The crowd is hushed as Erin Davis a 30-year-old, waif-like blond, our host for the night, announces it’s time for ice breakers, where we’ll read funny and ironic facts about each other and guess who it could be.Later I’ll leave after arranging a date with an adorable man handpicked by Davis whom my mother would kvell—ahem, gush—over.She started hosting at least one Shabbat dinner a month in 2013.“I felt there was a void in the Jewish community of Shabbat dinners in intimate homes,” she says.The group of singles honored Grandma Roza's 90th birthday by eating Polish food with pictures of her all around.
It’s Friday night and the table is a traditional Shabbat setting—a Kiddush cup filled with red wine, freshly-blessed candles and challah bread that’s been ripped apart and passed around the table.
Davis’ inspiration comes from her own grandmother, Rose Goldberg, who survived the holocaust in hiding after being sent to the ghettos of Wladimir Wolynsk in Poland.
“I used to think she was just this old-school sweet Polish lady,” Davis says.
One night it was Magic and Macarons, where a Jewish magician performed and macarons were served for dessert.

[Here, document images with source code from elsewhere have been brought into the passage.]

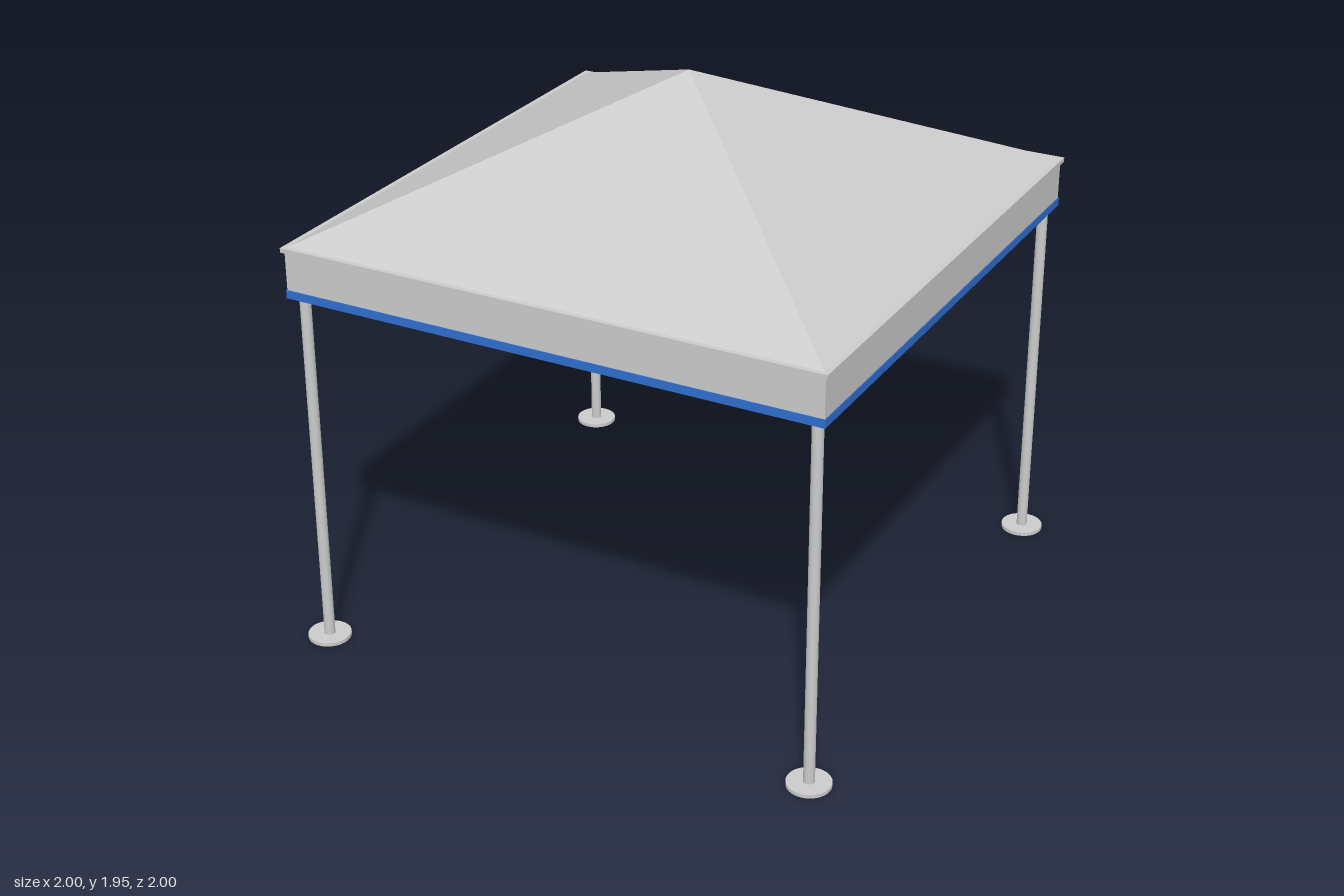
import * as THREE from 'three';

const grey = new THREE.MeshStandardMaterial({ color: 0xcccccc });
const canvas = new THREE.MeshStandardMaterial({ color: 0xcccccc, flatShading: true, side: THREE.DoubleSide });
const blue = new THREE.MeshStandardMaterial({ color: 0x2f6fd0 });

function part(name, geometry, material, x = 0, y = 0, z = 0) {
  const mesh = new THREE.Mesh(geometry, material);
  mesh.name = name;
  mesh.position.set(x, y, z);
  return mesh;
}

// Square band standing between y0 and y1, open in the middle
function squareBand(half, thickness, y0, y1) {
  const square = (Target, h) =>
    new Target([[-h, -h], [h, -h], [h, h], [-h, h]].map(([x, y]) => new THREE.Vector2(x, y)));
  const shape = square(THREE.Shape, half);
  shape.holes.push(square(THREE.Path, half - thickness));
  const geometry = new THREE.ExtrudeGeometry(shape, { depth: y1 - y0, bevelEnabled: false });
  return geometry.rotateX(-Math.PI / 2).translate(0, y0, 0);
}

export function createModel() {
  const model = new THREE.Group();
  model.name = 'canopyTent';

  // Hollow four-sided roof
  const eaveY = 1.475, apexY = 1.945, half = 0.965;
  const roof = new THREE.ConeGeometry(half * Math.SQRT2, apexY - eaveY, 4, 1, true);
  roof.rotateY(Math.PI / 4);
  model.add(part('roof', roof, canvas, 0, (eaveY + apexY) / 2, 0));

  // Eave trim, hanging valance and its coloured hem
  model.add(part('eaveTrim', squareBand(0.974, 0.02, 1.463, 1.479), grey));
  model.add(part('valance', squareBand(0.964, 0.015, 1.325, 1.465), grey));
  model.add(part('valanceHem', squareBand(0.967, 0.021, 1.3, 1.329), blue));

  // Legs with round foot plates
  const postTop = 1.305, inset = 0.925;
  const postGeometry = new THREE.CylinderGeometry(0.019, 0.019, postTop, 24);
  const footGeometry = new THREE.CylinderGeometry(0.075, 0.075, 0.013, 32);
  for (const sx of [-1, 1]) {
    for (const sz of [-1, 1]) {
      const leg = new THREE.Group();
      leg.name = (sz > 0 ? 'front' : 'back') + (sx > 0 ? 'Left' : 'Right') + 'Leg';
      leg.position.set(sx * inset, 0, sz * inset);
      leg.add(part('post', postGeometry, grey, 0, postTop / 2, 0));
      leg.add(part('footPlate', footGeometry, grey, 0, 0.0065, 0));
      model.add(leg);
    }
  }
  return model;
}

Another called Shabbat in the Sky was held in a 52-floor penthouse in New York’s financial district.